Nothing is lock-safe in this world, but with another bad jobs report ruffling feathers and Intel (INTC) and FedEx (FDX) predicting a length of economic pain, Merck's (MRK) nearly 4% dividend is looking better by the day.
The market sensed all this on Thursday, with the stock rising strongly. But it was down again on Friday on the heels of a typically directionless Merck week, during which an analyst reiterated his "Neutral" rating, the Wall Street equivalent of kissing your sister.
Even over the next couple of days though, as traders wait on QE 14, or 15, or 16, (I've lost count) then realize the first however-many didn't work so why will the next, Thursday's flight to the relative safety of Merck's dividend will resume.
That's why we are suggesting going against the grain and gravitating back into Merck, a rusty stalwart of a company, which so many analysts think will merely run in place.

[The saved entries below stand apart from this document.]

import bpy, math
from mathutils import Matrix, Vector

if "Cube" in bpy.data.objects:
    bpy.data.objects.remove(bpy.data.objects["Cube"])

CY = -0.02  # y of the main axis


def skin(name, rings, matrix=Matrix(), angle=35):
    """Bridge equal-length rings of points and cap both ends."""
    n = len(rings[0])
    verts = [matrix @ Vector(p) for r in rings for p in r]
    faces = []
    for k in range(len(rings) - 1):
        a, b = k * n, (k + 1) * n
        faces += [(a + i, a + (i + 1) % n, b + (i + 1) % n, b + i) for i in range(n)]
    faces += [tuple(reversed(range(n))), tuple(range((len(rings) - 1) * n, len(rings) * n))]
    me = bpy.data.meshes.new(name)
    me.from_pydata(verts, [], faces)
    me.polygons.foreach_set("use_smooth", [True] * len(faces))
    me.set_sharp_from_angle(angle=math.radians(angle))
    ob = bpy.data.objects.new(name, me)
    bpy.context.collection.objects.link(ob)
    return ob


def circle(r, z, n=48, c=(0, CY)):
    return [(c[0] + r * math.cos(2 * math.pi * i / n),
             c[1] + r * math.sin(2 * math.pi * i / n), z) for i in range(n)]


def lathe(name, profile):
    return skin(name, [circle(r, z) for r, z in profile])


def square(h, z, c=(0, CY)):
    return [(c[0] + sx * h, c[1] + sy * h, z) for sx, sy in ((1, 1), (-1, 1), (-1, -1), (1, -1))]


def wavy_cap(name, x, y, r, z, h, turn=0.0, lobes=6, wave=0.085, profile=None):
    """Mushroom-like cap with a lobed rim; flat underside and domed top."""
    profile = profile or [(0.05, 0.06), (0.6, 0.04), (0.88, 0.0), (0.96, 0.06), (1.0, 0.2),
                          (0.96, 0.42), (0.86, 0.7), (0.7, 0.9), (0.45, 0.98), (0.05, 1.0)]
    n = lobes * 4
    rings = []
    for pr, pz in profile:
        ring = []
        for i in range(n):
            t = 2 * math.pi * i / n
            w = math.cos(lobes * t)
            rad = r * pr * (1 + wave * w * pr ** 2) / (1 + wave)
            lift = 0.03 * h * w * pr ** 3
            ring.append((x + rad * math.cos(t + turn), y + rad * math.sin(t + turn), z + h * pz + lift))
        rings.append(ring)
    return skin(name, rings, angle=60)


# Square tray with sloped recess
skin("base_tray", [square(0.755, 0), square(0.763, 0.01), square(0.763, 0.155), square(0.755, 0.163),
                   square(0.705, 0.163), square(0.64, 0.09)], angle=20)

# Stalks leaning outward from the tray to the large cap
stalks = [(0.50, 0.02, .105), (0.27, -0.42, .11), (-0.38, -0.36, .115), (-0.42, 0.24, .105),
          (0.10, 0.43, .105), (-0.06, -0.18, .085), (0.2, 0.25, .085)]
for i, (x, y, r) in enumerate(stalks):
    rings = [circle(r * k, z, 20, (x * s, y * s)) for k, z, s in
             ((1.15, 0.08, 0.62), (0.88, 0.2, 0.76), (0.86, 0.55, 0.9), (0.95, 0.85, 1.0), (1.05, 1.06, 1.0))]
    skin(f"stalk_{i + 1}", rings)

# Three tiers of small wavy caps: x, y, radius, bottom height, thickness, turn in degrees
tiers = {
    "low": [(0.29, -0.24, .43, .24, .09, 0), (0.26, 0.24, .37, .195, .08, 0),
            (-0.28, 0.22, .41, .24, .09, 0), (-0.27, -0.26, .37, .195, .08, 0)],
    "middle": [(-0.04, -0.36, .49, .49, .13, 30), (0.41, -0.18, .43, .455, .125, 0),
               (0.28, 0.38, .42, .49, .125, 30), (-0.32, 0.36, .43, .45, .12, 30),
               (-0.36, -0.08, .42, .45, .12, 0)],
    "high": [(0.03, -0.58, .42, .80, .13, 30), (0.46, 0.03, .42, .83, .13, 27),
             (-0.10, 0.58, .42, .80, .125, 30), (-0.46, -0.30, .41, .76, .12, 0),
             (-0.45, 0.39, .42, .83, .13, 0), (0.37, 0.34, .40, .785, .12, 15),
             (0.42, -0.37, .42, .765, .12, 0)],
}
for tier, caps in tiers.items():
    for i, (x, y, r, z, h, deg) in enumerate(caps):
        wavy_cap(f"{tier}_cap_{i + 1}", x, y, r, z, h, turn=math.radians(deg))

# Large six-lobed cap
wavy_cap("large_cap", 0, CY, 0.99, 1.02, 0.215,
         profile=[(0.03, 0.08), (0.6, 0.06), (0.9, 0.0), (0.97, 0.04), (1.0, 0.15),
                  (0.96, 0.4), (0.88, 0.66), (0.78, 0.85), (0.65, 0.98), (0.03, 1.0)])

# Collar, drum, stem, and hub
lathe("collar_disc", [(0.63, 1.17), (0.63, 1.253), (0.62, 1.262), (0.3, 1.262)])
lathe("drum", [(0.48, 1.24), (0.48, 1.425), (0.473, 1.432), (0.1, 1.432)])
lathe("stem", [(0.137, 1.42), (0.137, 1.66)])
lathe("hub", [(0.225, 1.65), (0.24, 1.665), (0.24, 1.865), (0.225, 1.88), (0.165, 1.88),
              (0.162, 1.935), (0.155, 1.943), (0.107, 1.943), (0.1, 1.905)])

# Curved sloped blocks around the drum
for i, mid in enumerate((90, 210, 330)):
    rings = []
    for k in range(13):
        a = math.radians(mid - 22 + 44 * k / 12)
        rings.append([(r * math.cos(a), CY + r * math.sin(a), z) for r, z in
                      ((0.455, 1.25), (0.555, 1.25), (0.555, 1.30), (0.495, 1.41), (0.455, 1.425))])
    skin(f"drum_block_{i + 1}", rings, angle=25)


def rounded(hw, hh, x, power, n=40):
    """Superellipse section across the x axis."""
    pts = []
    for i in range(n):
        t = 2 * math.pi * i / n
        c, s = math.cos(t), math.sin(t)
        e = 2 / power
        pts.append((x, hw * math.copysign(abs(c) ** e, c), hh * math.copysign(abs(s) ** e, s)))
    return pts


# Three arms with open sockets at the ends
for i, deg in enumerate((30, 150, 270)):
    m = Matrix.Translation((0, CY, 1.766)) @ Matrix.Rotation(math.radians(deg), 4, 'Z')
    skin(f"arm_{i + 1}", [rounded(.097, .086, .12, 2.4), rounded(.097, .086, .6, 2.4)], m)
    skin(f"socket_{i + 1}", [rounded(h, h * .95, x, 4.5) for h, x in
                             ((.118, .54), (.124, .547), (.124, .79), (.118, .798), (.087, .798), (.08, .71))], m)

You need to put Merck in the context of a degrading economy, and set it against other dividend payers. AT&T (T) and Verizon (VZ) offer better payouts, but you have to weather the risks of a fast moving field that is, in several aspects (i.e. landlines, exclusivity to certain Smartphones) moving away from them. Vodafone (VOD), too, offers more, but for the price of significant European risk. Intel, which just warned, pays about the same, and JPMorgan (JPM), with the abundant risks of the financial sector, is also in the running. Even Johnson & Johnson (JNJ) and Pfizer (PFE) are nearly a match even though both, as we'll touch upon in a moment, are relative slouches in the drug research department. Moreover, Merck is a consistent payer. In fact, Merck defines dedication to dividend payment. They have not decreased their dividend since the Clinton-Gore era.
But back to that economy. A week that will start with the foreboding sense that even FedEx, the ultimate in cyclicals which should even be enjoying the boost of more online shopping deliveries, is turning weary and end with Friday's retail sales report, should reward flights to comparative steady safety.
In fact, if Friday's retail report resembles the jobs report, as it very well might, even Apple's (AAPL) Wednesday iPhone announcement will fade to the background.
Meanwhile, Merck, for its part, is not without its flaws. But we're not necessarily talking about owning it until the end of time. Besides, unlike many drug companies with relatively bare drug cupboards -- and, yes, Pfizer, I'm talking to you -- Merck has been growing out its research and development spending in the search for path breaking drugs, far outpacing its rise in revenue.
That has hurt earnings over the short-haul. It has also, though, bred confidence and good faith from traders, who are predisposed to like Merck, even if the stock has been largely unloved by analysts.
Despite the fact that the economy, according to jobs reports and companies with the best feel of the situation of the ground, is unspooling, sparking the need for a dividend rich refuge, the stock has barely budged in a month's time. Moreover, out of about a dozen analysts who cover the stock, only one rates it a buy.
About half rate it a "Hold," when "Buy" is the norm on Wall Street.
As sentiment on the economy turns down, it will turn up for Merck, which is why, all told, we're going against the grain and suggesting buying it.